--- START ---

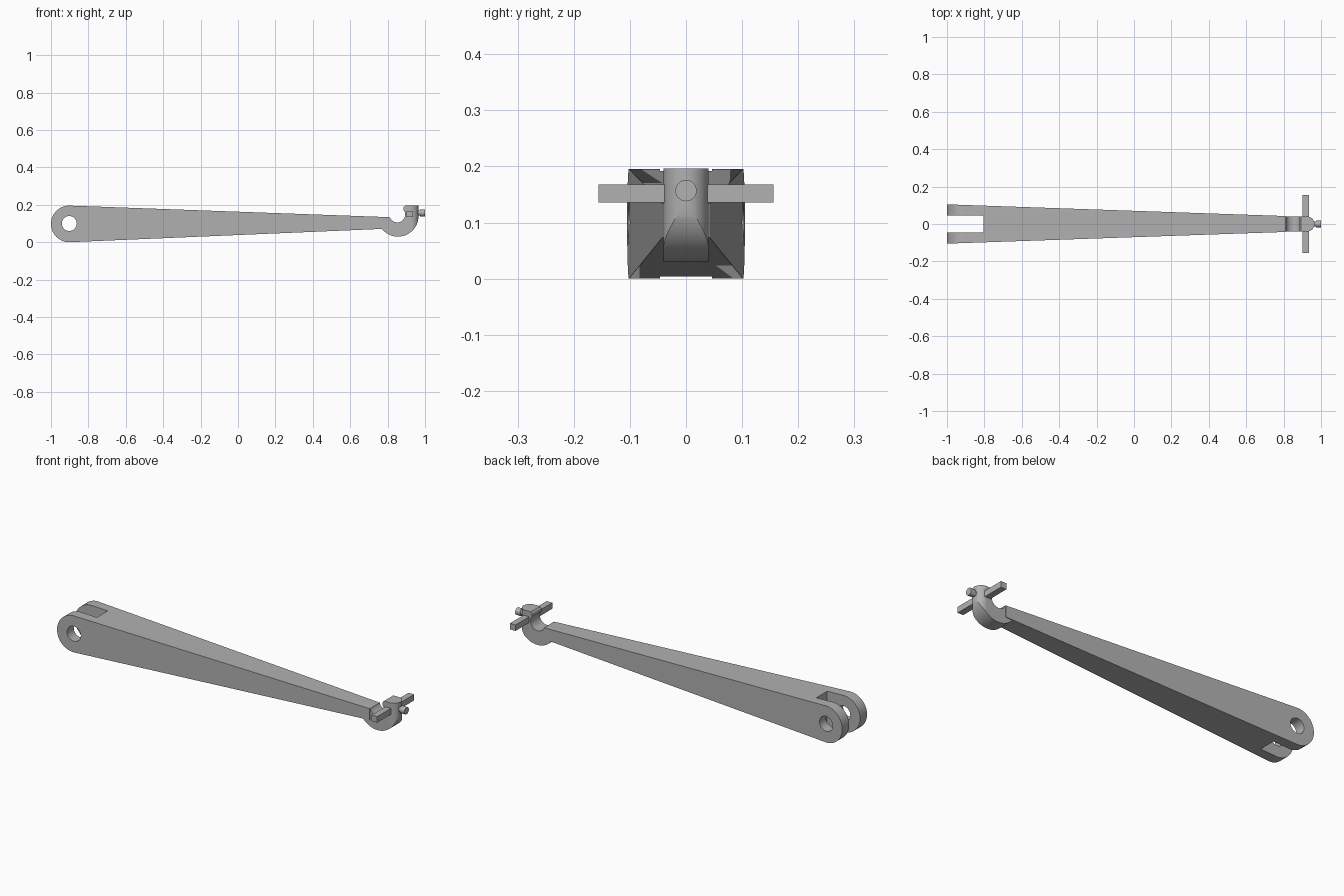
import bpy
import bmesh
from math import cos, sin, radians
from mathutils import Matrix

old = bpy.data.objects.get("Cube")
if old:
    bpy.data.objects.remove(old, do_unlink=True)

GREY = (0.44, 0.44, 0.44, 1)
metal = bpy.data.materials.new("plain grey metal")
metal.use_nodes = True
metal.diffuse_color = GREY
metal.node_tree.nodes["Principled BSDF"].inputs["Base Color"].default_value = GREY


def finish(name, bm):
    bmesh.ops.recalc_face_normals(bm, faces=bm.faces)
    mesh = bpy.data.meshes.new(name)
    bm.to_mesh(mesh)
    bm.free()
    mesh.materials.append(metal)
    obj = bpy.data.objects.new(name, mesh)
    bpy.context.collection.objects.link(obj)
    return obj


def arc(cx, cy, r, a0, a1, n):
    angles = [radians(a0 + (a1 - a0) * i / n) for i in range(n + 1)]
    return [(cx + r * cos(a), cy + r * sin(a)) for a in angles]


def prism(name, outline, axis, low, high):
    """Extrude an outline along y (side profile) or z (plan); low/high may depend on x."""
    bm = bmesh.new()
    rings = []
    for limit in (low, high):
        ring = []
        for a, b in outline:
            d = limit(a) if callable(limit) else limit
            ring.append(bm.verts.new((a, d, b) if axis == "y" else (a, b, d)))
        rings.append(ring)
        bm.faces.new(ring)
    n = len(outline)
    for i in range(n):
        j = (i + 1) % n
        bm.faces.new((rings[0][i], rings[0][j], rings[1][j], rings[1][i]))
    return finish(name, bm)


def rectangle(x0, x1, b0, b1):
    return [(x0, b0), (x1, b0), (x1, b1), (x0, b1)]


def rod(name, r, x0, x1, z):
    bm = bmesh.new()
    place = Matrix.Translation(((x0 + x1) / 2, 0, z)) @ Matrix.Rotation(radians(90), 4, "Y")
    bmesh.ops.create_cone(bm, cap_ends=True, segments=32, radius1=r, radius2=r,
                          depth=x1 - x0, matrix=place)
    return finish(name, bm)


def select(obj):
    bpy.ops.object.select_all(action="DESELECT")
    obj.select_set(True)
    bpy.context.view_layer.objects.active = obj


def carve(obj, cutter, operation):
    cutter.hide_render = True
    mod = obj.modifiers.new("carve", "BOOLEAN")
    mod.operation, mod.object, mod.solver = operation, cutter, "EXACT"
    select(obj)
    bpy.ops.object.modifier_apply(modifier=mod.name)
    bpy.data.objects.remove(cutter, do_unlink=True)


# Tapered arm with a rounded end
def half_width(x):
    return 0.105 - (x + 1) * 0.0345


profile = arc(-0.902, 0.098, 0.098, 92, 268, 32) + [(0.765, 0.071), (0.811, 0.073), (0.811, 0.134)]
arm = prism("tapered_arm", profile, "y", lambda x: -half_width(x), half_width)

# Fork slot and cross hole
carve(arm, prism("slot_cutter", rectangle(-1.1, -0.805, -0.046, 0.046), "z", -0.1, 0.3), "DIFFERENCE")
carve(arm, prism("hole_cutter", arc(-0.902, 0.1, 0.04, 0, 348.75, 31), "y", -0.2, 0.2), "DIFFERENCE")

# Open hook, rounded in plan at its outer end
hook_profile = arc(0.855, 0.14, 0.11, 215, 360, 32)
hook_profile += arc(0.95, 0.18, 0.015, 0, 0, 1)[:1] + [(0.965, 0.196), (0.893, 0.196)]
hook_profile += [(0.886, 0.187), (0.885, 0.172)]
hook_profile += arc(0.852, 0.148, 0.042, 20, -160, 24)
hook = prism("hook", hook_profile, "y", -0.06, 0.06)
plan = arc(0.925, 0, 0.04, -90, 90, 24) + [(0.7, 0.04), (0.7, -0.04)]
carve(hook, prism("plan_cutter", plan, "z", -0.1, 0.3), "INTERSECT")

# Square cross bar through the hook tip
prism("cross_bar", rectangle(0.902, 0.935, 0.136, 0.168), "y", -0.156, 0.156)

# Short pin with a wider head
neck = rod("pin_neck", 0.014, 0.94, 0.98, 0.157)
head = rod("pin_head", 0.019, 0.972, 1.0, 0.157)

for part in (arm, hook, neck, head):
    select(part)
    bpy.ops.object.shade_smooth_by_angle(angle=radians(30))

--- END ---

Nothing but the lines from the one containing "bpy.data.objects.remove(cutter, do_unlink=True)" to the end of the records above should appear, each copied exactly.

- _TASK ANSWER_:
    bpy.data.objects.remove(cutter, do_unlink=True)


# Tapered arm with a rounded end
def half_width(x):
    return 0.105 - (x + 1) * 0.0345


profile = arc(-0.902, 0.098, 0.098, 92, 268, 32) + [(0.765, 0.071), (0.811, 0.073), (0.811, 0.134)]
arm = prism("tapered_arm", profile, "y", lambda x: -half_width(x), half_width)

# Fork slot and cross hole
carve(arm, prism("slot_cutter", rectangle(-1.1, -0.805, -0.046, 0.046), "z", -0.1, 0.3), "DIFFERENCE")
carve(arm, prism("hole_cutter", arc(-0.902, 0.1, 0.04, 0, 348.75, 31), "y", -0.2, 0.2), "DIFFERENCE")

# Open hook, rounded in plan at its outer end
hook_profile = arc(0.855, 0.14, 0.11, 215, 360, 32)
hook_profile += arc(0.95, 0.18, 0.015, 0, 0, 1)[:1] + [(0.965, 0.196), (0.893, 0.196)]
hook_profile += [(0.886, 0.187), (0.885, 0.172)]
hook_profile += arc(0.852, 0.148, 0.042, 20, -160, 24)
hook = prism("hook", hook_profile, "y", -0.06, 0.06)
plan = arc(0.925, 0, 0.04, -90, 90, 24) + [(0.7, 0.04), (0.7, -0.04)]
carve(hook, prism("plan_cutter", plan, "z", -0.1, 0.3), "INTERSECT")

# Square cross bar through the hook tip
prism("cross_bar", rectangle(0.902, 0.935, 0.136, 0.168), "y", -0.156, 0.156)

# Short pin with a wider head
neck = rod("pin_neck", 0.014, 0.94, 0.98, 0.157)
head = rod("pin_head", 0.019, 0.972, 1.0, 0.157)

for part in (arm, hook, neck, head):
    select(part)
    bpy.ops.object.shade_smooth_by_angle(angle=radians(30))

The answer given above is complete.